What you will do:
The entries that follow should be written out exactly.

--- START ---

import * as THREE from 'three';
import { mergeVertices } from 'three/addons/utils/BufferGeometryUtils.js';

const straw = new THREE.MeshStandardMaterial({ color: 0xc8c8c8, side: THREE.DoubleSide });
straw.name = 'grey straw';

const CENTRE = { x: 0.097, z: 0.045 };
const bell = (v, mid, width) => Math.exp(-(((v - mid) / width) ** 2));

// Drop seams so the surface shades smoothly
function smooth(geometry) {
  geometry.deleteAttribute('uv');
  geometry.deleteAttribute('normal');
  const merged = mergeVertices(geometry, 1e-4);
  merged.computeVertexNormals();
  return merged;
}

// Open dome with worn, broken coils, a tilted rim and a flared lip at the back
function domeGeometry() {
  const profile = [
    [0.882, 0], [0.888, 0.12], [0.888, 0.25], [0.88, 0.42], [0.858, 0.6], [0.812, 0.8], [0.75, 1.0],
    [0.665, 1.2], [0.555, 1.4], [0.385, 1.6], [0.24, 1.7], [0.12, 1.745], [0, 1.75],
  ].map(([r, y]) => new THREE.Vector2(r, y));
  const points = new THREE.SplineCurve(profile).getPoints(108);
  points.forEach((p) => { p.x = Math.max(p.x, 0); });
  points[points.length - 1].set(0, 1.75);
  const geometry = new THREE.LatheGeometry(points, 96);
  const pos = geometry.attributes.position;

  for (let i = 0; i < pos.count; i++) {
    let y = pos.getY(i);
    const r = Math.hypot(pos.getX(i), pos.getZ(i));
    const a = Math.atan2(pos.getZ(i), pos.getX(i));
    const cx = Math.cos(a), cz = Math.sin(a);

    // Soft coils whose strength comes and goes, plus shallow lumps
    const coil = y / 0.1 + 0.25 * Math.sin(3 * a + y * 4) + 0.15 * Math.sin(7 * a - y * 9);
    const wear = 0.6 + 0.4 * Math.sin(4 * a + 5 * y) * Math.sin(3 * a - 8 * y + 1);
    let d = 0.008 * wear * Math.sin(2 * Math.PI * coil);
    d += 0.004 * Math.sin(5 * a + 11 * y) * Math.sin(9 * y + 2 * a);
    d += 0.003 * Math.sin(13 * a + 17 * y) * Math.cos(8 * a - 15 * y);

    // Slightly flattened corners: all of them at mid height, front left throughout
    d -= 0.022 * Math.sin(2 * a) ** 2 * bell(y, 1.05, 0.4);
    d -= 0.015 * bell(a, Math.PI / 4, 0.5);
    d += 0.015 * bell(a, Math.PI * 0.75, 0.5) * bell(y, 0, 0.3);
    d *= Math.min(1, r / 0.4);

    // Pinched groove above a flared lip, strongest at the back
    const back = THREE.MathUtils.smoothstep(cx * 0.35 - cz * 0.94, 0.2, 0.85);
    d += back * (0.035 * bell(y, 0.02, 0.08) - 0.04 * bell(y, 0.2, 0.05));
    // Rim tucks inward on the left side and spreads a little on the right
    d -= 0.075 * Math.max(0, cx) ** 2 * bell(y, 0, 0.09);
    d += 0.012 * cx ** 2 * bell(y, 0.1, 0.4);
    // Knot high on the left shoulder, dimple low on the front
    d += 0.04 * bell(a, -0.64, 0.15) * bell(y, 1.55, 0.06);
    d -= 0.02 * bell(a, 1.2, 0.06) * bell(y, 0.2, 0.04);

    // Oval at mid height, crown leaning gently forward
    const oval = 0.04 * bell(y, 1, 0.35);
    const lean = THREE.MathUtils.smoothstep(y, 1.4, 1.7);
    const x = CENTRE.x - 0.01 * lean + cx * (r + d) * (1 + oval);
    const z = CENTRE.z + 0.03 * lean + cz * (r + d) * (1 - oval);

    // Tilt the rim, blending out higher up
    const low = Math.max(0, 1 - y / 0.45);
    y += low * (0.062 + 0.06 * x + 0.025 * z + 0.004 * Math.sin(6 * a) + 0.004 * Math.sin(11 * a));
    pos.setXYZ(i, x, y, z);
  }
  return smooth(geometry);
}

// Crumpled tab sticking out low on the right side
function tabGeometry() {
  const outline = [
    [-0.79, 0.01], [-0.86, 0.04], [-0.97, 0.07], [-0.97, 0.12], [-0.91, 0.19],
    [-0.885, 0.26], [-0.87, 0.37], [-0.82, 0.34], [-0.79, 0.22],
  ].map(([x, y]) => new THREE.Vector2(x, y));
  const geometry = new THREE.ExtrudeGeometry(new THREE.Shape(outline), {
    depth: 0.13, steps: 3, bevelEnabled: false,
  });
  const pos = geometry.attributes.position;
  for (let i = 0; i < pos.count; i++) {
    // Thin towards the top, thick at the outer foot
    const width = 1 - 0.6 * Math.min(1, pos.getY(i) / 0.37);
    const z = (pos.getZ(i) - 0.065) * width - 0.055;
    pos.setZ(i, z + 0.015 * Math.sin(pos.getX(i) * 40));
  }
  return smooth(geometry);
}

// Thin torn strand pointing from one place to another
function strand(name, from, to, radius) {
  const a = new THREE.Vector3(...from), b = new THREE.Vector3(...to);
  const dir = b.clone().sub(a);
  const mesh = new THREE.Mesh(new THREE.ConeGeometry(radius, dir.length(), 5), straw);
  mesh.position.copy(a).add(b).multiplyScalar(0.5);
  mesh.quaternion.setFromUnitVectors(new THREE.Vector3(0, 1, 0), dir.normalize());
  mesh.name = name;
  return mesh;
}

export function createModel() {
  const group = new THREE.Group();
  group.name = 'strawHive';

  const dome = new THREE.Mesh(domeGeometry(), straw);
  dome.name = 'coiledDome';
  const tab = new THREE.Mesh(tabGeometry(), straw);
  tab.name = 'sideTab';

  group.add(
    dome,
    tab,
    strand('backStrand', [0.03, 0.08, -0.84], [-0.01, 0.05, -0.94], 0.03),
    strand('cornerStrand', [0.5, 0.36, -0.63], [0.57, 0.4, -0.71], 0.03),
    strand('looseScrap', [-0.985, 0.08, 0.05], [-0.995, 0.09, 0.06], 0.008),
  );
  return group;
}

--- END ---

Written solution:
import * as THREE from 'three';
import { mergeVertices } from 'three/addons/utils/BufferGeometryUtils.js';

const straw = new THREE.MeshStandardMaterial({ color: 0xc8c8c8, side: THREE.DoubleSide });
straw.name = 'grey straw';

const CENTRE = { x: 0.097, z: 0.045 };
const bell = (v, mid, width) => Math.exp(-(((v - mid) / width) ** 2));

// Drop seams so the surface shades smoothly
function smooth(geometry) {
  geometry.deleteAttribute('uv');
  geometry.deleteAttribute('normal');
  const merged = mergeVertices(geometry, 1e-4);
  merged.computeVertexNormals();
  return merged;
}

// Open dome with worn, broken coils, a tilted rim and a flared lip at the back
function domeGeometry() {
  const profile = [
    [0.882, 0], [0.888, 0.12], [0.888, 0.25], [0.88, 0.42], [0.858, 0.6], [0.812, 0.8], [0.75, 1.0],
    [0.665, 1.2], [0.555, 1.4], [0.385, 1.6], [0.24, 1.7], [0.12, 1.745], [0, 1.75],
  ].map(([r, y]) => new THREE.Vector2(r, y));
  const points = new THREE.SplineCurve(profile).getPoints(108);
  points.forEach((p) => { p.x = Math.max(p.x, 0); });
  points[points.length - 1].set(0, 1.75);
  const geometry = new THREE.LatheGeometry(points, 96);
  const pos = geometry.attributes.position;

  for (let i = 0; i < pos.count; i++) {
    let y = pos.getY(i);
    const r = Math.hypot(pos.getX(i), pos.getZ(i));
    const a = Math.atan2(pos.getZ(i), pos.getX(i));
    const cx = Math.cos(a), cz = Math.sin(a);

    // Soft coils whose strength comes and goes, plus shallow lumps
    const coil = y / 0.1 + 0.25 * Math.sin(3 * a + y * 4) + 0.15 * Math.sin(7 * a - y * 9);
    const wear = 0.6 + 0.4 * Math.sin(4 * a + 5 * y) * Math.sin(3 * a - 8 * y + 1);
    let d = 0.008 * wear * Math.sin(2 * Math.PI * coil);
    d += 0.004 * Math.sin(5 * a + 11 * y) * Math.sin(9 * y + 2 * a);
    d += 0.003 * Math.sin(13 * a + 17 * y) * Math.cos(8 * a - 15 * y);

    // Slightly flattened corners: all of them at mid height, front left throughout
    d -= 0.022 * Math.sin(2 * a) ** 2 * bell(y, 1.05, 0.4);
    d -= 0.015 * bell(a, Math.PI / 4, 0.5);
    d += 0.015 * bell(a, Math.PI * 0.75, 0.5) * bell(y, 0, 0.3);
    d *= Math.min(1, r / 0.4);

    // Pinched groove above a flared lip, strongest at the back
    const back = THREE.MathUtils.smoothstep(cx * 0.35 - cz * 0.94, 0.2, 0.85);
    d += back * (0.035 * bell(y, 0.02, 0.08) - 0.04 * bell(y, 0.2, 0.05));
    // Rim tucks inward on the left side and spreads a little on the right
    d -= 0.075 * Math.max(0, cx) ** 2 * bell(y, 0, 0.09);
    d += 0.012 * cx ** 2 * bell(y, 0.1, 0.4);
    // Knot high on the left shoulder, dimple low on the front
    d += 0.04 * bell(a, -0.64, 0.15) * bell(y, 1.55, 0.06);
    d -= 0.02 * bell(a, 1.2, 0.06) * bell(y, 0.2, 0.04);

    // Oval at mid height, crown leaning gently forward
    const oval = 0.04 * bell(y, 1, 0.35);
    const lean = THREE.MathUtils.smoothstep(y, 1.4, 1.7);
    const x = CENTRE.x - 0.01 * lean + cx * (r + d) * (1 + oval);
    const z = CENTRE.z + 0.03 * lean + cz * (r + d) * (1 - oval);

    // Tilt the rim, blending out higher up
    const low = Math.max(0, 1 - y / 0.45);
    y += low * (0.062 + 0.06 * x + 0.025 * z + 0.004 * Math.sin(6 * a) + 0.004 * Math.sin(11 * a));
    pos.setXYZ(i, x, y, z);
  }
  return smooth(geometry);
}

// Crumpled tab sticking out low on the right side
function tabGeometry() {
  const outline = [
    [-0.79, 0.01], [-0.86, 0.04], [-0.97, 0.07], [-0.97, 0.12], [-0.91, 0.19],
    [-0.885, 0.26], [-0.87, 0.37], [-0.82, 0.34], [-0.79, 0.22],
  ].map(([x, y]) => new THREE.Vector2(x, y));
  const geometry = new THREE.ExtrudeGeometry(new THREE.Shape(outline), {
    depth: 0.13, steps: 3, bevelEnabled: false,
  });
  const pos = geometry.attributes.position;
  for (let i = 0; i < pos.count; i++) {
    // Thin towards the top, thick at the outer foot
    const width = 1 - 0.6 * Math.min(1, pos.getY(i) / 0.37);
    const z = (pos.getZ(i) - 0.065) * width - 0.055;
    pos.setZ(i, z + 0.015 * Math.sin(pos.getX(i) * 40));
  }
  return smooth(geometry);
}

// Thin torn strand pointing from one place to another
function strand(name, from, to, radius) {
  const a = new THREE.Vector3(...from), b = new THREE.Vector3(...to);
  const dir = b.clone().sub(a);
  const mesh = new THREE.Mesh(new THREE.ConeGeometry(radius, dir.length(), 5), straw);
  mesh.position.copy(a).add(b).multiplyScalar(0.5);
  mesh.quaternion.setFromUnitVectors(new THREE.Vector3(0, 1, 0), dir.normalize());
  mesh.name = name;
  return mesh;
}

export function createModel() {
  const group = new THREE.Group();
  group.name = 'strawHive';

  const dome = new THREE.Mesh(domeGeometry(), straw);
  dome.name = 'coiledDome';
  const tab = new THREE.Mesh(tabGeometry(), straw);
  tab.name = 'sideTab';

  group.add(
    dome,
    tab,
    strand('backStrand', [0.03, 0.08, -0.84], [-0.01, 0.05, -0.94], 0.03),
    strand('cornerStrand', [0.5, 0.36, -0.63], [0.57, 0.4, -0.71], 0.03),
    strand('looseScrap', [-0.985, 0.08, 0.05], [-0.995, 0.09, 0.06], 0.008),
  );
  return group;
}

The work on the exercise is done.